■ EXERCISE GOAL: Only the line with "((s * 0.168, 0.005, 0.12), 0.092, s" and the lines after it, to the end of the data, should appear in the answer, each reproduced exactly.

■ RECORDS:
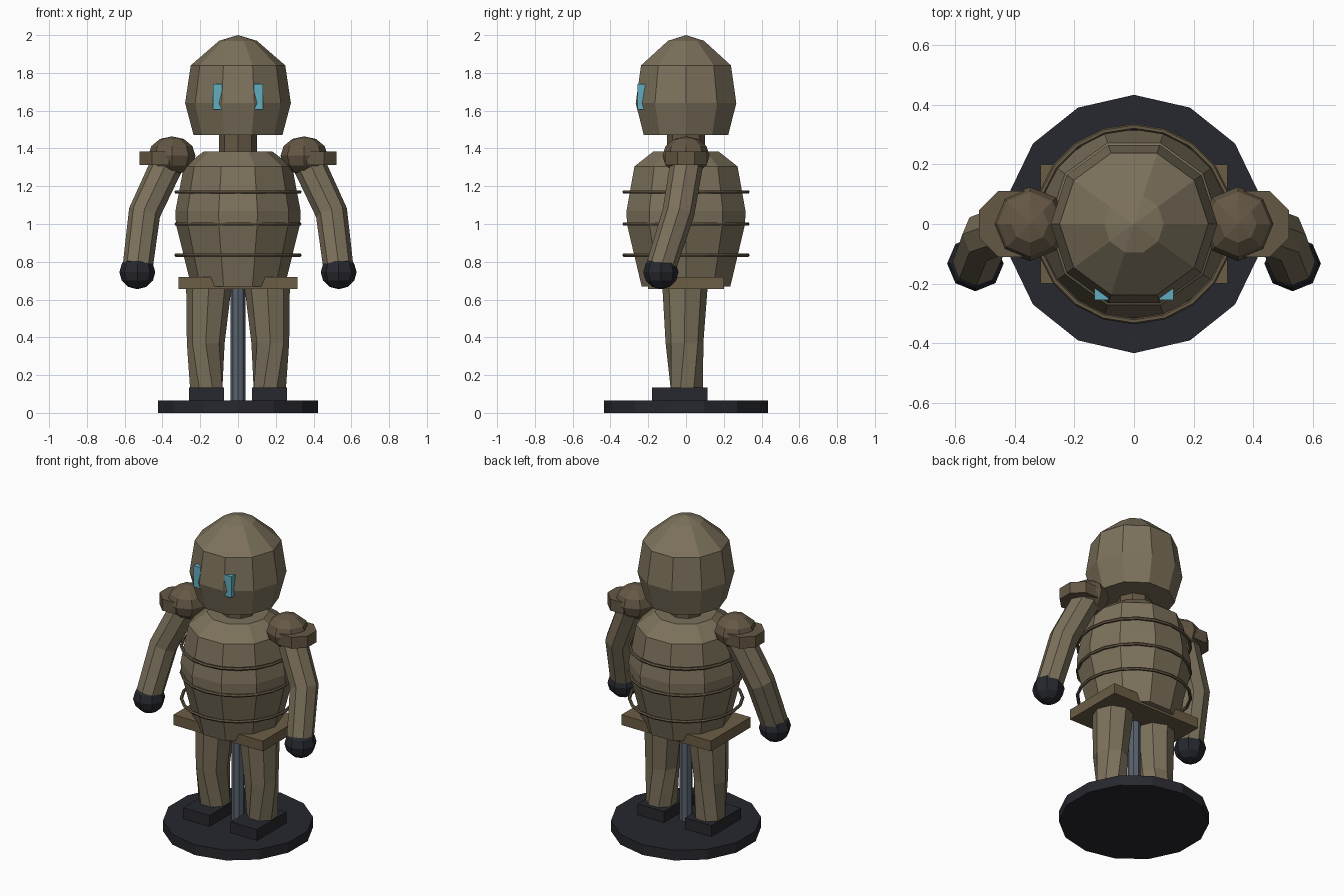
import bpy, bmesh
from math import pi, cos, sin
from mathutils import Vector, Matrix

if "Cube" in bpy.data.objects:
    bpy.data.objects.remove(bpy.data.objects["Cube"])


def material(name, rgb):
    m = bpy.data.materials.new(name)
    m.diffuse_color = (*rgb, 1)
    m.use_nodes = True
    m.node_tree.nodes["Principled BSDF"].inputs["Base Color"].default_value = m.diffuse_color
    return m


TAN = material("tan", (0.20, 0.165, 0.105))
BROWN = material("brown", (0.13, 0.098, 0.06))
BELT = material("belt_brown", (0.145, 0.11, 0.06))
DARK = material("dark", (0.02, 0.021, 0.028))
STEEL = material("steel", (0.10, 0.125, 0.155))
TEAL = material("teal", (0.12, 0.42, 0.53))


def finish(name, bm, mat):
    bmesh.ops.recalc_face_normals(bm, faces=bm.faces)
    me = bpy.data.meshes.new(name)
    bm.to_mesh(me)
    bm.free()
    me.materials.append(mat)
    ob = bpy.data.objects.new(name, me)
    bpy.context.collection.objects.link(ob)
    return ob


def bridge(bm, rings, closed=False):
    n = len(rings[0])
    pairs = list(zip(rings, rings[1:])) + ([(rings[-1], rings[0])] if closed else [])
    for a, b in pairs:
        for i in range(n):
            j = (i + 1) % n
            bm.faces.new((a[i], a[j], b[j], b[i]))
    if not closed:
        bm.faces.new(rings[0])
        bm.faces.new(rings[-1])


def lathe(name, profile, sides, mat, centre=(0, 0), start=0.0, closed=False):
    """Revolve (radius, z) points about a vertical axis."""
    bm = bmesh.new()
    rings = [[bm.verts.new((centre[0] + r * cos(start + 2 * pi * i / sides),
                            centre[1] + r * sin(start + 2 * pi * i / sides), z))
              for i in range(sides)] for r, z in profile]
    bridge(bm, rings, closed)
    bmesh.ops.remove_doubles(bm, verts=bm.verts, dist=1e-5)
    return finish(name, bm, mat)


def limb(name, stations, sides, mat):
    """Tube through (point, radius, spin) stations."""
    bm = bmesh.new()
    pts = [Vector(s[0]) for s in stations]
    rings = []
    for k, (p, r, spin) in enumerate(stations):
        t = (pts[min(k + 1, len(pts) - 1)] - pts[max(k - 1, 0)]).normalized()
        u = (Vector((1, 0, 0)) - t * t.x).normalized()
        v = t.cross(u)
        angles = [spin + 2 * pi * i / sides for i in range(sides)]
        rings.append([bm.verts.new(pts[k] + r * (u * cos(a) + v * sin(a))) for a in angles])
    bridge(bm, rings)
    return finish(name, bm, mat)


def box(name, lo, hi, mat):
    bm = bmesh.new()
    lo, hi = Vector(lo), Vector(hi)
    m = Matrix.Translation((lo + hi) / 2) @ Matrix.Diagonal((*(hi - lo), 1))
    bmesh.ops.create_cube(bm, size=1, matrix=m)
    return finish(name, bm, mat)


def ball(name, centre, scale, sides, rings, mat):
    bm = bmesh.new()
    m = Matrix.Translation(centre) @ Matrix.Diagonal((*scale, 1))
    bmesh.ops.create_uvsphere(bm, u_segments=sides, v_segments=rings, radius=1, matrix=m)
    return finish(name, bm, mat)


# Display stand
lathe("stand_base", [(0.434, 0), (0.434, 0.065)], 14, DARK, start=pi / 2)
lathe("stand_pole", [(0.039, 0.06), (0.039, 0.70)], 8, STEEL)

# Torso, neck, head
lathe("torso", [(0.247, 0.67), (0.329, 1.0), (0.331, 1.07), (0.287, 1.305), (0.18, 1.385)], 10, TAN)
lathe("neck", [(0.1, 1.36), (0.1, 1.50)], 8, BROWN)
lathe("head", [(0.235, 1.47), (0.28, 1.64), (0.25, 1.84), (0.1, 1.97), (0.0, 2.0)], 10, TAN)

# Hoops around the torso
for i, z in enumerate((0.835, 1.0, 1.17)):
    section = [(0.327 + 0.01 * cos(a * pi / 3), z + 0.01 * sin(a * pi / 3)) for a in range(6)]
    lathe(f"torso_hoop_{i + 1}", section, 20, BROWN, closed=True)

# Hip plate
box("hip_plate", (-0.315, -0.2, 0.655), (0.315, 0.2, 0.72), BELT)

# Mirrored parts
for side, s in (("right", 1), ("left", -1)):
    x0, x1 = sorted((s * 0.085, s * 0.133))
    box(f"{side}_eye", (x0, -0.256, 1.605), (x1, -0.20, 1.74), TEAL)

    limb(f"{side}_leg", [((s * 0.153, -0.005, 0.70), 0.122, 0),
                         ((s * 0.171, -0.008, 0.37), 0.1, 0),
                         ((s * 0.168, 0.005, 0.12), 0.092, s * pi / 8)], 8, TAN)
    x0, x1 = sorted((s * 0.074, s * 0.26))
    box(f"{side}_foot", (x0, -0.18, 0.06), (x1, 0.115, 0.135), DARK)

    limb(f"{side}_arm", [((s * 0.355, 0.01, 1.36), 0.088, 0),
                         ((s * 0.495, -0.04, 1.06), 0.085, 0),
                         ((s * 0.53, -0.13, 0.78), 0.08, 0)], 8, TAN)
    ball(f"{side}_hand", (s * 0.533, -0.133, 0.745), (0.095, 0.093, 0.09), 8, 6, DARK)

    ball(f"{side}_shoulder_cap", (s * 0.35, 0, 1.362), (0.125, 0.125, 0.102), 8, 6, BROWN)
    lathe(f"{side}_shoulder_plate", [(0.12, 1.312), (0.12, 1.385)], 8, BROWN,
          centre=(s * 0.41, 0), start=pi / 8)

■ RESULT BELOW:
                         ((s * 0.168, 0.005, 0.12), 0.092, s * pi / 8)], 8, TAN)
    x0, x1 = sorted((s * 0.074, s * 0.26))
    box(f"{side}_foot", (x0, -0.18, 0.06), (x1, 0.115, 0.135), DARK)

    limb(f"{side}_arm", [((s * 0.355, 0.01, 1.36), 0.088, 0),
                         ((s * 0.495, -0.04, 1.06), 0.085, 0),
                         ((s * 0.53, -0.13, 0.78), 0.08, 0)], 8, TAN)
    ball(f"{side}_hand", (s * 0.533, -0.133, 0.745), (0.095, 0.093, 0.09), 8, 6, DARK)

    ball(f"{side}_shoulder_cap", (s * 0.35, 0, 1.362), (0.125, 0.125, 0.102), 8, 6, BROWN)
    lathe(f"{side}_shoulder_plate", [(0.12, 1.312), (0.12, 1.385)], 8, BROWN,
          centre=(s * 0.41, 0), start=pi / 8)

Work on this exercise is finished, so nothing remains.